Gettysburg Address, Nov. 19, 1863.
We have come to dedicate a portion of that field, as a final resting place for those who here gave their lives that that nation might live. It is altogether fitting and proper that we should do this. ... The world will little note nor long remember what we say here, but it can never forget what they did here.
It is said an eastern monarch once charged his wise men to invent a sentence, to be ever in view, and which should be true and appropriate in all times and situations. They presented him with the words, 'And this, too, shall pass away.' How much it expresses How chastening in the hour of pride How consoling in the depths of affliction
Let me not be understood as saying that there are no bad laws, nor that grievances may not arise for the redress of which no legal provisions have been made. I mean to say no such thing. But I do mean to say that although bad laws, if they exist, should be repealed as soon as possible, still, while they continue in force, for the sake of example they should be religiously observed.

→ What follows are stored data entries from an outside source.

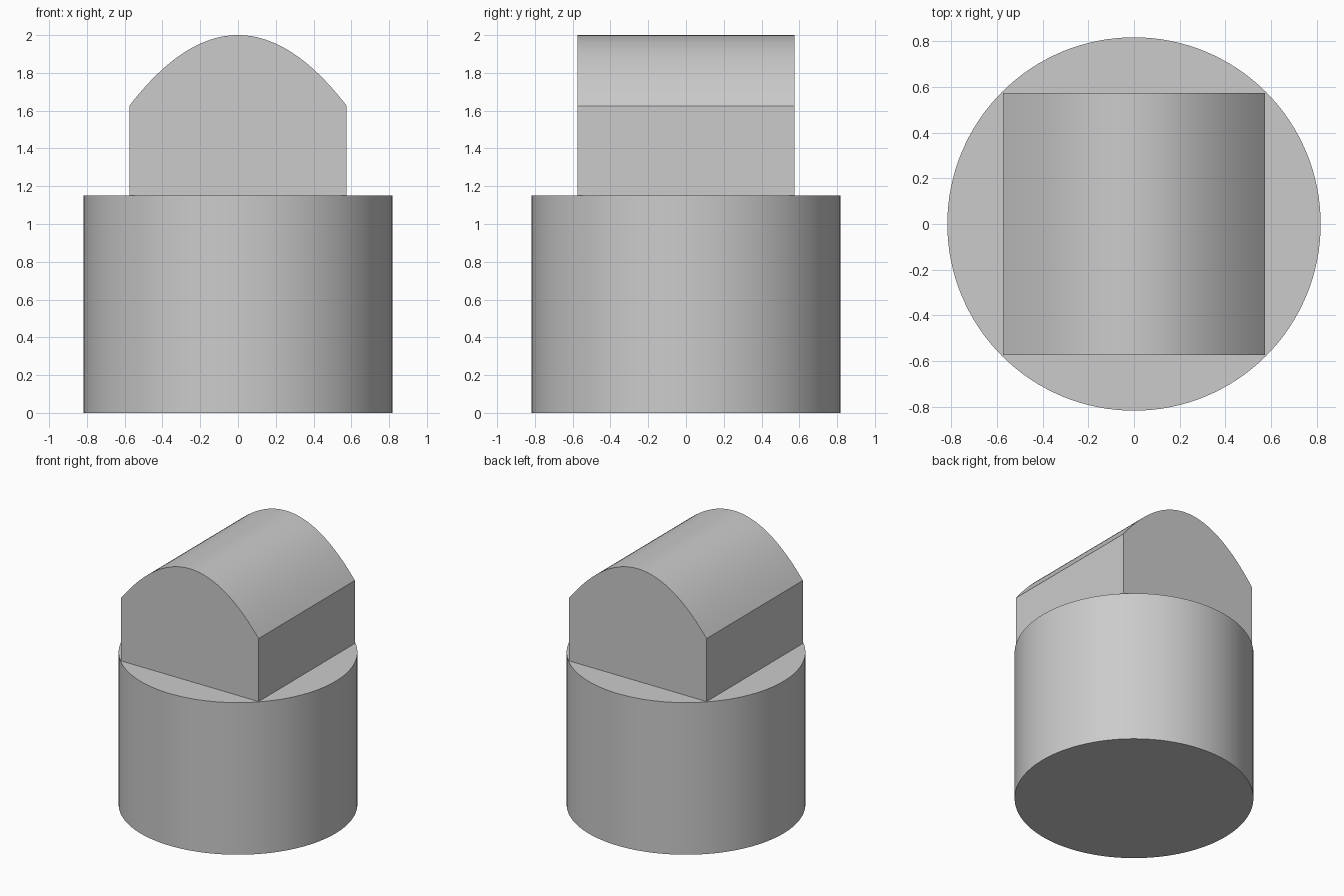
import bpy, bmesh

cube = bpy.data.objects.get("Cube")
if cube:
    bpy.data.objects.remove(cube, do_unlink=True)

RADIUS, DRUM_TOP = 0.818, 1.15
HALF, SPRING, APEX = 0.575, 1.626, 2.0
STEPS = 48

# Single plain grey
grey = bpy.data.materials.new("plain grey")
grey.use_nodes = True
colour = (0.6, 0.6, 0.6, 1)
grey.diffuse_color = colour
grey.node_tree.nodes["Principled BSDF"].inputs["Base Color"].default_value = colour


def finish(obj):
    obj.data.materials.append(grey)
    bpy.ops.object.select_all(action="DESELECT")
    obj.select_set(True)
    bpy.context.view_layer.objects.active = obj
    bpy.ops.object.shade_smooth_by_angle()


# Round drum base
bpy.ops.mesh.primitive_cylinder_add(vertices=128, radius=RADIUS, depth=DRUM_TOP,
                                    location=(0, 0, DRUM_TOP / 2))
drum = bpy.context.object
drum.name = "drum_base"
finish(drum)

# Square block with a parabolic vaulted top, extruded front to back
profile = [(-HALF, DRUM_TOP), (HALF, DRUM_TOP)]
for i in range(STEPS + 1):
    t = 1 - 2 * i / STEPS
    profile.append((HALF * t, APEX - (APEX - SPRING) * t * t))

bm = bmesh.new()
front = bm.faces.new([bm.verts.new((x, -HALF, z)) for x, z in profile])
sweep = bmesh.ops.extrude_face_region(bm, geom=[front], use_keep_orig=True)
moved = [v for v in sweep["geom"] if isinstance(v, bmesh.types.BMVert)]
bmesh.ops.translate(bm, verts=moved, vec=(0, 2 * HALF, 0))
bmesh.ops.recalc_face_normals(bm, faces=bm.faces)
mesh = bpy.data.meshes.new("vaulted_block")
bm.to_mesh(mesh)
bm.free()
block = bpy.data.objects.new("vaulted_block", mesh)
bpy.context.collection.objects.link(block)
finish(block)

Fourscore and seven years ago our fathers brought forth upon this continent a new nation, conceived in liberty, and dedicated to the proposition that all men are created equal...We here highly resolve that the dead shall not have died in vain, that this nation, under God, shall have a new birth of freedom and that government of the people, by the people, and for the people, shall not perish from the earth.